** Supplied data follows **

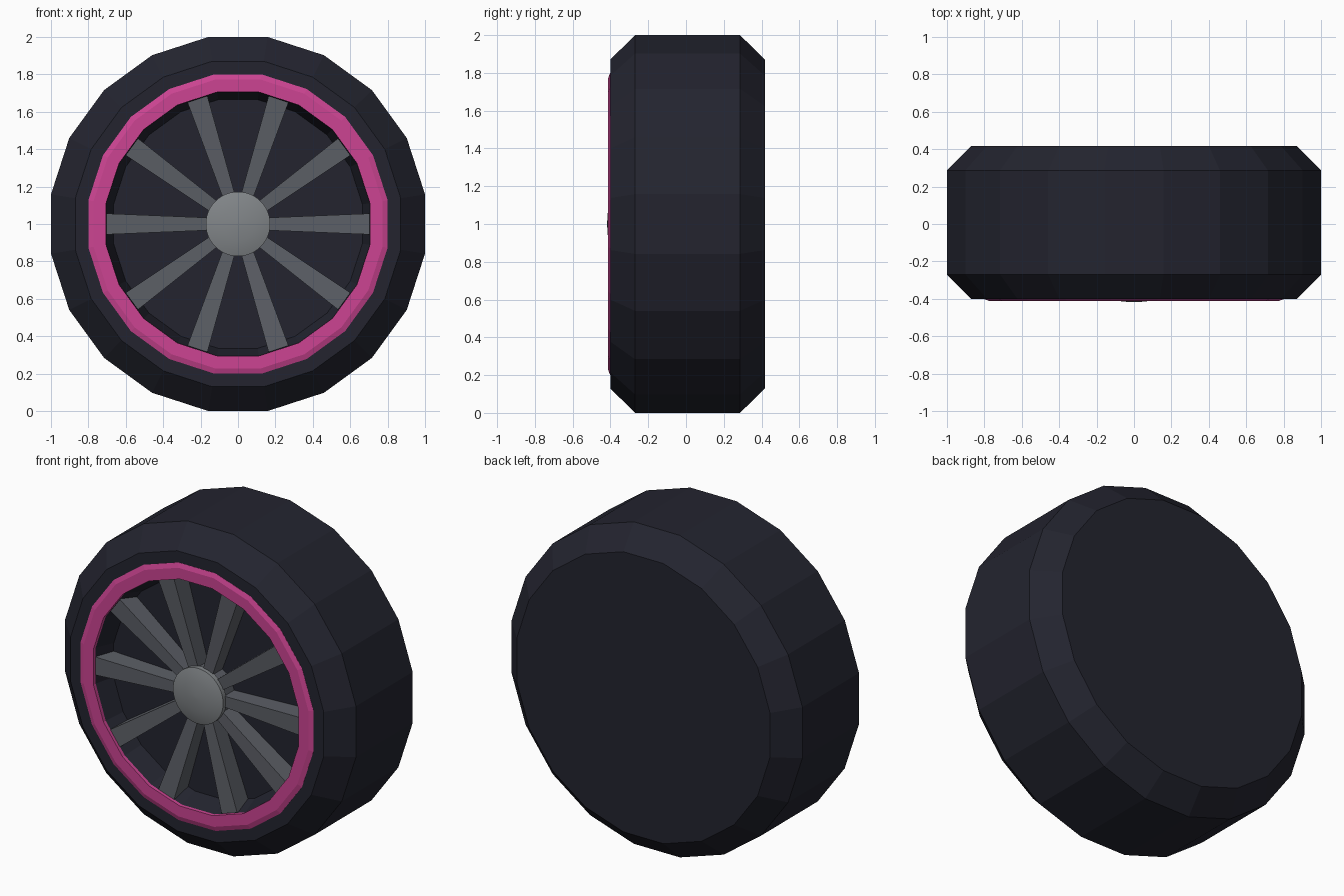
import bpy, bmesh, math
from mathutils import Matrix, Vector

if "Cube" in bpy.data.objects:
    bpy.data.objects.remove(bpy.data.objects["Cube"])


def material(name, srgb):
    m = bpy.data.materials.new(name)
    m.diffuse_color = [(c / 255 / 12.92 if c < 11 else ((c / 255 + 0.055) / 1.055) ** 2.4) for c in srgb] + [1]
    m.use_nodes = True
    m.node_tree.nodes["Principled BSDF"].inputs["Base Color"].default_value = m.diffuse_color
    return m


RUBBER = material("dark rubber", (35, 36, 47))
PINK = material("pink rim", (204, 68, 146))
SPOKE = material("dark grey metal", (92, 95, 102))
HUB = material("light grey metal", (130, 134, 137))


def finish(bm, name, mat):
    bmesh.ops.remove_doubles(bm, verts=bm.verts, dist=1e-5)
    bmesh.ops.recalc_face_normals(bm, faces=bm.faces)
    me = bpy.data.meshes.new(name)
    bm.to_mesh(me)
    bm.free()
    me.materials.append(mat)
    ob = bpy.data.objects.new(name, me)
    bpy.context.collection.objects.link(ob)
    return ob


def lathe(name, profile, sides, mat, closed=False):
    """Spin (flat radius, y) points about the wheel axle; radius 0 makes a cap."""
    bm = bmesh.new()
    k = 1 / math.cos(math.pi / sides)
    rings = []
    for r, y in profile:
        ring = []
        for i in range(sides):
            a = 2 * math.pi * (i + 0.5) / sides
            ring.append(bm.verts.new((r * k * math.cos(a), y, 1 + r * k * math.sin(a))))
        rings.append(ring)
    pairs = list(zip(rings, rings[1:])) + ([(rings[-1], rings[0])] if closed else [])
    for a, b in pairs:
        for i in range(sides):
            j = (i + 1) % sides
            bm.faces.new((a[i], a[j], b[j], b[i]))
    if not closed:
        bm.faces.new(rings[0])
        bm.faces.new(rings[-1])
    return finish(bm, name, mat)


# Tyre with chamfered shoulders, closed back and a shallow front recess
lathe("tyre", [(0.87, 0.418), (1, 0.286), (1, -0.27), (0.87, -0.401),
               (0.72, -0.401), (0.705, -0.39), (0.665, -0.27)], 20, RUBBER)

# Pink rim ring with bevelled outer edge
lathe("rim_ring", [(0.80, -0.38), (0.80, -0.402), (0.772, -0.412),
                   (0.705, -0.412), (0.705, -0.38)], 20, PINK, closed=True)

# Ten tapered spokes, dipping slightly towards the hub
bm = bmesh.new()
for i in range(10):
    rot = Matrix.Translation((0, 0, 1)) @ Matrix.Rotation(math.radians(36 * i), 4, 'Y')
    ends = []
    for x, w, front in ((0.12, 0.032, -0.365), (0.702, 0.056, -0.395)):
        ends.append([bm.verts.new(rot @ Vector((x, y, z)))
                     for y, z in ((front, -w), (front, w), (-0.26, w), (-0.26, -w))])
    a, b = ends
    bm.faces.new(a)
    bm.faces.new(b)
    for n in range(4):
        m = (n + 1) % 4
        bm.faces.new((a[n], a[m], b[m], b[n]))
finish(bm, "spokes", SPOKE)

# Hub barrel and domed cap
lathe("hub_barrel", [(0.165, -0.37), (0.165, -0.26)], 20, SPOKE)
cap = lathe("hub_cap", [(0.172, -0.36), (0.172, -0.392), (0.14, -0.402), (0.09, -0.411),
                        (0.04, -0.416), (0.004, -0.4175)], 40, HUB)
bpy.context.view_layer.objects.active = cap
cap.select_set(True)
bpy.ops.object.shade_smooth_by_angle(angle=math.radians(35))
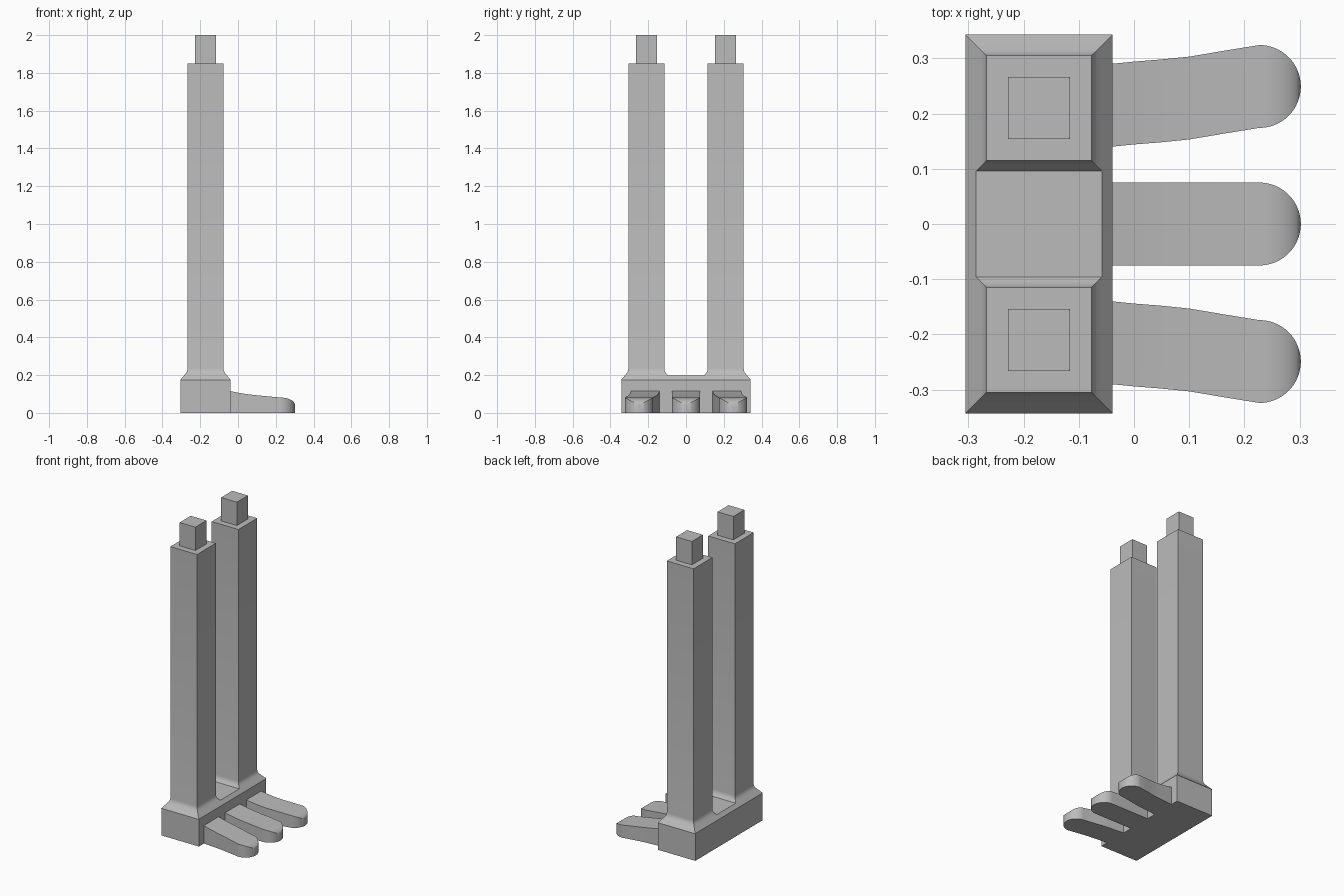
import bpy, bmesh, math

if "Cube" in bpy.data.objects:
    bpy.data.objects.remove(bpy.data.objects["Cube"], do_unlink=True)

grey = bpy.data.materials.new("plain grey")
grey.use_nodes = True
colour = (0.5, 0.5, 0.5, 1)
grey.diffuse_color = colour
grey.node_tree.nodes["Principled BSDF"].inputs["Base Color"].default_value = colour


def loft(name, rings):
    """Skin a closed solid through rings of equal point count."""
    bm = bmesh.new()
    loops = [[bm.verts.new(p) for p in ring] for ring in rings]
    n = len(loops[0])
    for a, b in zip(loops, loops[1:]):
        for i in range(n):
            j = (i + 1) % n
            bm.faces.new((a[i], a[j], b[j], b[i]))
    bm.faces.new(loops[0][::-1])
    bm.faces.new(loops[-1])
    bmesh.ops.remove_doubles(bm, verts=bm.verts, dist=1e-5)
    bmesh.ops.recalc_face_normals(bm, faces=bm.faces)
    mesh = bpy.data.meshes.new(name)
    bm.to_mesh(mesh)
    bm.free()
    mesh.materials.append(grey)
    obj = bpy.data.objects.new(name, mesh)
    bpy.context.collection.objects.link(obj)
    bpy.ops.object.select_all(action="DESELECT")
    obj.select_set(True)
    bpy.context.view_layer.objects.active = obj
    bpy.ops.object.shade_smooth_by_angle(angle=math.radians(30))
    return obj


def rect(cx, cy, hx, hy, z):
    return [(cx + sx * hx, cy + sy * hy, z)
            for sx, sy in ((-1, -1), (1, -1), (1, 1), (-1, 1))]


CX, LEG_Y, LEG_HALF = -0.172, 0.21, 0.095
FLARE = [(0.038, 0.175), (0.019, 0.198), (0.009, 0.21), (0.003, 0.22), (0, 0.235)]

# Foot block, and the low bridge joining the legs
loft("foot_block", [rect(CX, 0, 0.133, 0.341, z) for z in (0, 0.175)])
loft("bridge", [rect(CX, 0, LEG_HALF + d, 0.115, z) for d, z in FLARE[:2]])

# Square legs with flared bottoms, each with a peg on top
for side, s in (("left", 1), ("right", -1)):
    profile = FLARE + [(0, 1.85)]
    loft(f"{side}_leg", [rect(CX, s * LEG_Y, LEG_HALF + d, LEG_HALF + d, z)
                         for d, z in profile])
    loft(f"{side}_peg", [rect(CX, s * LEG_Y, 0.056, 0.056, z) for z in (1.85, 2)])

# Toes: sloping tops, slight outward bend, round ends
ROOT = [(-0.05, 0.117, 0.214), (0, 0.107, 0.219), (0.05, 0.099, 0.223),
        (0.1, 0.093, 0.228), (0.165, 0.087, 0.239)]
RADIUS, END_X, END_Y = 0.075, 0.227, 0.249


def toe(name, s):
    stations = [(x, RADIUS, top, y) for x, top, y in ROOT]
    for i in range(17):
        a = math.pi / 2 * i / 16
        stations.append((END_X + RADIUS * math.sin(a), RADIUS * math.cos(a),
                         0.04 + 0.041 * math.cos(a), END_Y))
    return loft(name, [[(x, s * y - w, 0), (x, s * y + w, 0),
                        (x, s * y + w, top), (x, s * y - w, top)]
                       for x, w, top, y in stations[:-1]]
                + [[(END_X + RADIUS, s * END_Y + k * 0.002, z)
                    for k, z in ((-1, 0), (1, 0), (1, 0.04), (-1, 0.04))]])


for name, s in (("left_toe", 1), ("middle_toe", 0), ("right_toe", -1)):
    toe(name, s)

** End of Supplied data **

Directions: Copy the lines above exactly. Do not include pictures.

Answer section:
import bpy, bmesh, math
from mathutils import Matrix, Vector

if "Cube" in bpy.data.objects:
    bpy.data.objects.remove(bpy.data.objects["Cube"])


def material(name, srgb):
    m = bpy.data.materials.new(name)
    m.diffuse_color = [(c / 255 / 12.92 if c < 11 else ((c / 255 + 0.055) / 1.055) ** 2.4) for c in srgb] + [1]
    m.use_nodes = True
    m.node_tree.nodes["Principled BSDF"].inputs["Base Color"].default_value = m.diffuse_color
    return m


RUBBER = material("dark rubber", (35, 36, 47))
PINK = material("pink rim", (204, 68, 146))
SPOKE = material("dark grey metal", (92, 95, 102))
HUB = material("light grey metal", (130, 134, 137))


def finish(bm, name, mat):
    bmesh.ops.remove_doubles(bm, verts=bm.verts, dist=1e-5)
    bmesh.ops.recalc_face_normals(bm, faces=bm.faces)
    me = bpy.data.meshes.new(name)
    bm.to_mesh(me)
    bm.free()
    me.materials.append(mat)
    ob = bpy.data.objects.new(name, me)
    bpy.context.collection.objects.link(ob)
    return ob


def lathe(name, profile, sides, mat, closed=False):
    """Spin (flat radius, y) points about the wheel axle; radius 0 makes a cap."""
    bm = bmesh.new()
    k = 1 / math.cos(math.pi / sides)
    rings = []
    for r, y in profile:
        ring = []
        for i in range(sides):
            a = 2 * math.pi * (i + 0.5) / sides
            ring.append(bm.verts.new((r * k * math.cos(a), y, 1 + r * k * math.sin(a))))
        rings.append(ring)
    pairs = list(zip(rings, rings[1:])) + ([(rings[-1], rings[0])] if closed else [])
    for a, b in pairs:
        for i in range(sides):
            j = (i + 1) % sides
            bm.faces.new((a[i], a[j], b[j], b[i]))
    if not closed:
        bm.faces.new(rings[0])
        bm.faces.new(rings[-1])
    return finish(bm, name, mat)


# Tyre with chamfered shoulders, closed back and a shallow front recess
lathe("tyre", [(0.87, 0.418), (1, 0.286), (1, -0.27), (0.87, -0.401),
               (0.72, -0.401), (0.705, -0.39), (0.665, -0.27)], 20, RUBBER)

# Pink rim ring with bevelled outer edge
lathe("rim_ring", [(0.80, -0.38), (0.80, -0.402), (0.772, -0.412),
                   (0.705, -0.412), (0.705, -0.38)], 20, PINK, closed=True)

# Ten tapered spokes, dipping slightly towards the hub
bm = bmesh.new()
for i in range(10):
    rot = Matrix.Translation((0, 0, 1)) @ Matrix.Rotation(math.radians(36 * i), 4, 'Y')
    ends = []
    for x, w, front in ((0.12, 0.032, -0.365), (0.702, 0.056, -0.395)):
        ends.append([bm.verts.new(rot @ Vector((x, y, z)))
                     for y, z in ((front, -w), (front, w), (-0.26, w), (-0.26, -w))])
    a, b = ends
    bm.faces.new(a)
    bm.faces.new(b)
    for n in range(4):
        m = (n + 1) % 4
        bm.faces.new((a[n], a[m], b[m], b[n]))
finish(bm, "spokes", SPOKE)

# Hub barrel and domed cap
lathe("hub_barrel", [(0.165, -0.37), (0.165, -0.26)], 20, SPOKE)
cap = lathe("hub_cap", [(0.172, -0.36), (0.172, -0.392), (0.14, -0.402), (0.09, -0.411),
                        (0.04, -0.416), (0.004, -0.4175)], 40, HUB)
bpy.context.view_layer.objects.active = cap
cap.select_set(True)
bpy.ops.object.shade_smooth_by_angle(angle=math.radians(35))
import bpy, bmesh, math

if "Cube" in bpy.data.objects:
    bpy.data.objects.remove(bpy.data.objects["Cube"], do_unlink=True)

grey = bpy.data.materials.new("plain grey")
grey.use_nodes = True
colour = (0.5, 0.5, 0.5, 1)
grey.diffuse_color = colour
grey.node_tree.nodes["Principled BSDF"].inputs["Base Color"].default_value = colour


def loft(name, rings):
    """Skin a closed solid through rings of equal point count."""
    bm = bmesh.new()
    loops = [[bm.verts.new(p) for p in ring] for ring in rings]
    n = len(loops[0])
    for a, b in zip(loops, loops[1:]):
        for i in range(n):
            j = (i + 1) % n
            bm.faces.new((a[i], a[j], b[j], b[i]))
    bm.faces.new(loops[0][::-1])
    bm.faces.new(loops[-1])
    bmesh.ops.remove_doubles(bm, verts=bm.verts, dist=1e-5)
    bmesh.ops.recalc_face_normals(bm, faces=bm.faces)
    mesh = bpy.data.meshes.new(name)
    bm.to_mesh(mesh)
    bm.free()
    mesh.materials.append(grey)
    obj = bpy.data.objects.new(name, mesh)
    bpy.context.collection.objects.link(obj)
    bpy.ops.object.select_all(action="DESELECT")
    obj.select_set(True)
    bpy.context.view_layer.objects.active = obj
    bpy.ops.object.shade_smooth_by_angle(angle=math.radians(30))
    return obj


def rect(cx, cy, hx, hy, z):
    return [(cx + sx * hx, cy + sy * hy, z)
            for sx, sy in ((-1, -1), (1, -1), (1, 1), (-1, 1))]


CX, LEG_Y, LEG_HALF = -0.172, 0.21, 0.095
FLARE = [(0.038, 0.175), (0.019, 0.198), (0.009, 0.21), (0.003, 0.22), (0, 0.235)]

# Foot block, and the low bridge joining the legs
loft("foot_block", [rect(CX, 0, 0.133, 0.341, z) for z in (0, 0.175)])
loft("bridge", [rect(CX, 0, LEG_HALF + d, 0.115, z) for d, z in FLARE[:2]])

# Square legs with flared bottoms, each with a peg on top
for side, s in (("left", 1), ("right", -1)):
    profile = FLARE + [(0, 1.85)]
    loft(f"{side}_leg", [rect(CX, s * LEG_Y, LEG_HALF + d, LEG_HALF + d, z)
                         for d, z in profile])
    loft(f"{side}_peg", [rect(CX, s * LEG_Y, 0.056, 0.056, z) for z in (1.85, 2)])

# Toes: sloping tops, slight outward bend, round ends
ROOT = [(-0.05, 0.117, 0.214), (0, 0.107, 0.219), (0.05, 0.099, 0.223),
        (0.1, 0.093, 0.228), (0.165, 0.087, 0.239)]
RADIUS, END_X, END_Y = 0.075, 0.227, 0.249


def toe(name, s):
    stations = [(x, RADIUS, top, y) for x, top, y in ROOT]
    for i in range(17):
        a = math.pi / 2 * i / 16
        stations.append((END_X + RADIUS * math.sin(a), RADIUS * math.cos(a),
                         0.04 + 0.041 * math.cos(a), END_Y))
    return loft(name, [[(x, s * y - w, 0), (x, s * y + w, 0),
                        (x, s * y + w, top), (x, s * y - w, top)]
                       for x, w, top, y in stations[:-1]]
                + [[(END_X + RADIUS, s * END_Y + k * 0.002, z)
                    for k, z in ((-1, 0), (1, 0), (1, 0.04), (-1, 0.04))]])


for name, s in (("left_toe", 1), ("middle_toe", 0), ("right_toe", -1)):
    toe(name, s)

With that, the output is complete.